▶ [Work order] Return the following from the records below: each line, word for word, starting with the line that contains "quarter outline, back" and going on through the line that contains "full_ring([(x * .985, y", with nothing outside that range.
■ ■ ■ ■ ■ ■ ■
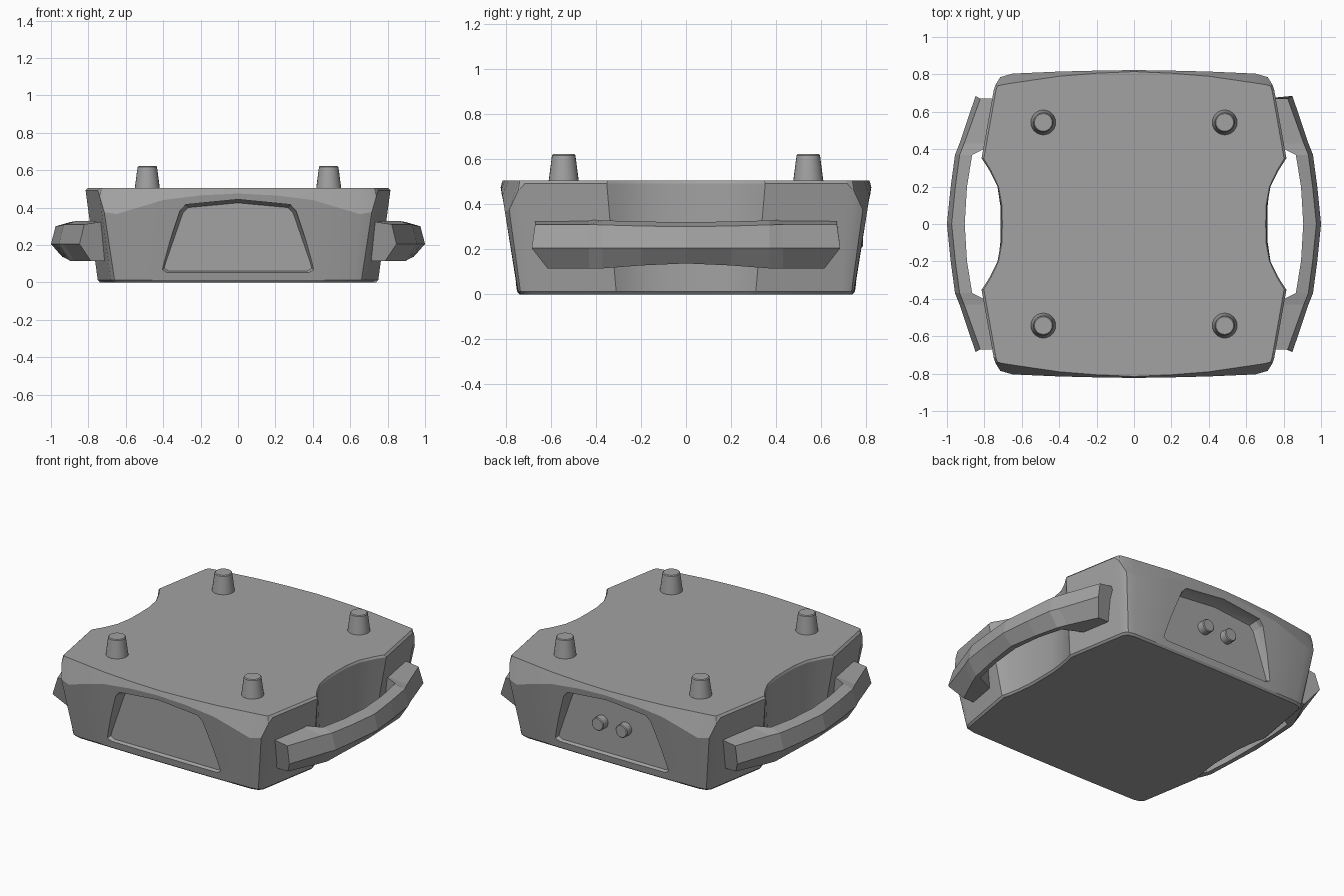
import bpy, bmesh, math
from mathutils import Vector

cube = bpy.data.objects.get("Cube")
if cube:
    bpy.data.objects.remove(cube, do_unlink=True)

grey = bpy.data.materials.new("plain_grey")
grey.use_nodes = True
GREY = (0.36, 0.36, 0.36, 1)
grey.diffuse_color = GREY
grey.node_tree.nodes["Principled BSDF"].inputs["Base Color"].default_value = GREY


def loft(name, rings, smooth=None):
    """Closed rings of equal length, bridged and capped."""
    bm = bmesh.new()
    rows = [[bm.verts.new(p) for p in ring] for ring in rings]
    n = len(rows[0])
    for low, high in zip(rows, rows[1:]):
        for i in range(n):
            j = (i + 1) % n
            bm.faces.new((low[i], low[j], high[j], high[i]))
    bm.faces.new(rows[0][::-1])
    bm.faces.new(rows[-1])
    bmesh.ops.recalc_face_normals(bm, faces=bm.faces)
    mesh = bpy.data.meshes.new(name)
    bm.to_mesh(mesh)
    bm.free()
    obj = bpy.data.objects.new(name, mesh)
    bpy.context.collection.objects.link(obj)
    mesh.materials.append(grey)
    if smooth:
        shade(obj, smooth)
    return obj


def shade(obj, degrees):
    bpy.ops.object.select_all(action="DESELECT")
    obj.select_set(True)
    bpy.context.view_layer.objects.active = obj
    bpy.ops.object.shade_smooth_by_angle(angle=math.radians(degrees))


def full_ring(quarter):
    """Mirror a quarter outline, back centre to side centre, into a closed ring."""
    half = quarter + [(x, -y, z) for x, y, z in quarter[-2::-1]]
    return half + [(-x, y, z) for x, y, z in half[-2:0:-1]]


# Body: base, shoulder and top outlines of one quarter
TOP = 0.505
base = [(0, .75), (.2, .75), (.39, .748), (.62, .745), (.66, .735), (.68, .715),
        (.685, .69), (.75, .31), (.737, .265), (.725, .19), (.715, .1), (.715, 0)]
shoulder = [(0, .823, .475), (.2, .82, .465), (.4, .815, .44), (.65, .804, .365),
            (.715, .785, .375), (.74, .745, .46), (.75, .715, .492), (.815, .352, .492),
            (.775, .29, .492), (.73, .2, .492), (.712, .1, .492), (.71, 0, .492)]
rim = [(0, .815), (.2, .806), (.4, .79), (.64, .755), (.705, .745), (.73, .738),
       (.738, .715), (.803, .348), (.767, .29), (.724, .2), (.706, .1), (.704, 0)]
body = loft("body", [
    full_ring([(x * .985, y * .985, 0) for x, y in base]),
    full_ring([(x, y, .012) for x, y in base]),
    full_ring(shoulder),
    full_ring([(x, y, TOP) for x, y in rim])])


# Recessed panel on the front and the back
def panel_outline(grow, y):
    right = [(.37, .06), (.395, .075), (.385, .11), (.295, .37), (.265, .4)]
    centre = Vector((0, .24))
    points = right + [(0, .425)] + [(-x, z) for x, z in right[::-1]]
    ring = []
    for x, z in points:
        p = Vector((x, z)) - centre
        ring.append((x + grow * p.x / .35, y, z + grow * p.y / .18))
    return ring


for side, label in ((-1, "front"), (1, "back")):
    cutter = loft(label + "_recess_cutter", [
        panel_outline(0, side * .735), panel_outline(.018, side * .78),
        panel_outline(.018, side * .95)])
    cutter.hide_render = True
    cut = body.modifiers.new(label + "_recess", "BOOLEAN")
    cut.operation, cut.solver, cut.object = "DIFFERENCE", "EXACT", cutter
    bpy.context.view_layer.objects.active = body
    bpy.ops.object.modifier_apply(modifier=cut.name)
    bpy.data.objects.remove(cutter, do_unlink=True)
shade(body, 24)


# Tapered round posts, upright or lying along y
def post(name, origin, axis, radii, sides=24):
    start, axis = Vector(origin), Vector(axis)
    turn = Vector((0, 0, 1)).rotation_difference(axis)
    rings = []
    for radius, along in radii:
        rings.append([start + axis * along + turn @ Vector((
            radius * math.cos(math.tau * i / sides),
            radius * math.sin(math.tau * i / sides), 0)) for i in range(sides)])
    return loft(name, rings, 35)


for sx, left in ((-1, "right"), (1, "left")):
    for sy, end in ((-1, "front"), (1, "back")):
        post(f"{end}_{left}_foot", (sx * .485, sy * .543, TOP - .01), (0, 0, 1),
             [(.068, 0), (.052, .122), (.047, .127)])
    post(left + "_socket", (sx * .085, .725, .25), (0, 1, 0),
         [(.042, 0), (.042, .055), (.037, .06)])


# Side handles: faceted grips whose wide ends run into the body
def handle_section(y, inner, outer, top, low, end=0):
    """Inner top, outer top, outer edge, underside and inner bottom."""
    return [(inner, y - end * .015, top + .01), (outer - .025, y - end * .015, top - .01),
            (outer, y, .205), (outer - .06, y - end * .07, low),
            (inner, y - end * .07, low)]


half = [handle_section(.685, .69, .847, .32, .115, 1),
        handle_section(.43, .74, .933, .32, .115),
        handle_section(.37, .865, .957, .318, .115),
        handle_section(.2, .893, .98, .313, .128)]
middle = handle_section(0, .905, 1, .31, .137)
other = [[(x, -y, z) for x, y, z in s] for s in half[::-1]]
for sx, side in ((1, "left"), (-1, "right")):
    loft(side + "_handle", [[(sx * x, y, z) for x, y, z in s]
                            for s in half + [middle] + other])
■ ■ ■ ■ ■ ■ ■
▶ [Answer for the task]
    """Mirror a quarter outline, back centre to side centre, into a closed ring."""
    half = quarter + [(x, -y, z) for x, y, z in quarter[-2::-1]]
    return half + [(-x, y, z) for x, y, z in half[-2:0:-1]]


# Body: base, shoulder and top outlines of one quarter
TOP = 0.505
base = [(0, .75), (.2, .75), (.39, .748), (.62, .745), (.66, .735), (.68, .715),
        (.685, .69), (.75, .31), (.737, .265), (.725, .19), (.715, .1), (.715, 0)]
shoulder = [(0, .823, .475), (.2, .82, .465), (.4, .815, .44), (.65, .804, .365),
            (.715, .785, .375), (.74, .745, .46), (.75, .715, .492), (.815, .352, .492),
            (.775, .29, .492), (.73, .2, .492), (.712, .1, .492), (.71, 0, .492)]
rim = [(0, .815), (.2, .806), (.4, .79), (.64, .755), (.705, .745), (.73, .738),
       (.738, .715), (.803, .348), (.767, .29), (.724, .2), (.706, .1), (.704, 0)]
body = loft("body", [
    full_ring([(x * .985, y * .985, 0) for x, y in base]),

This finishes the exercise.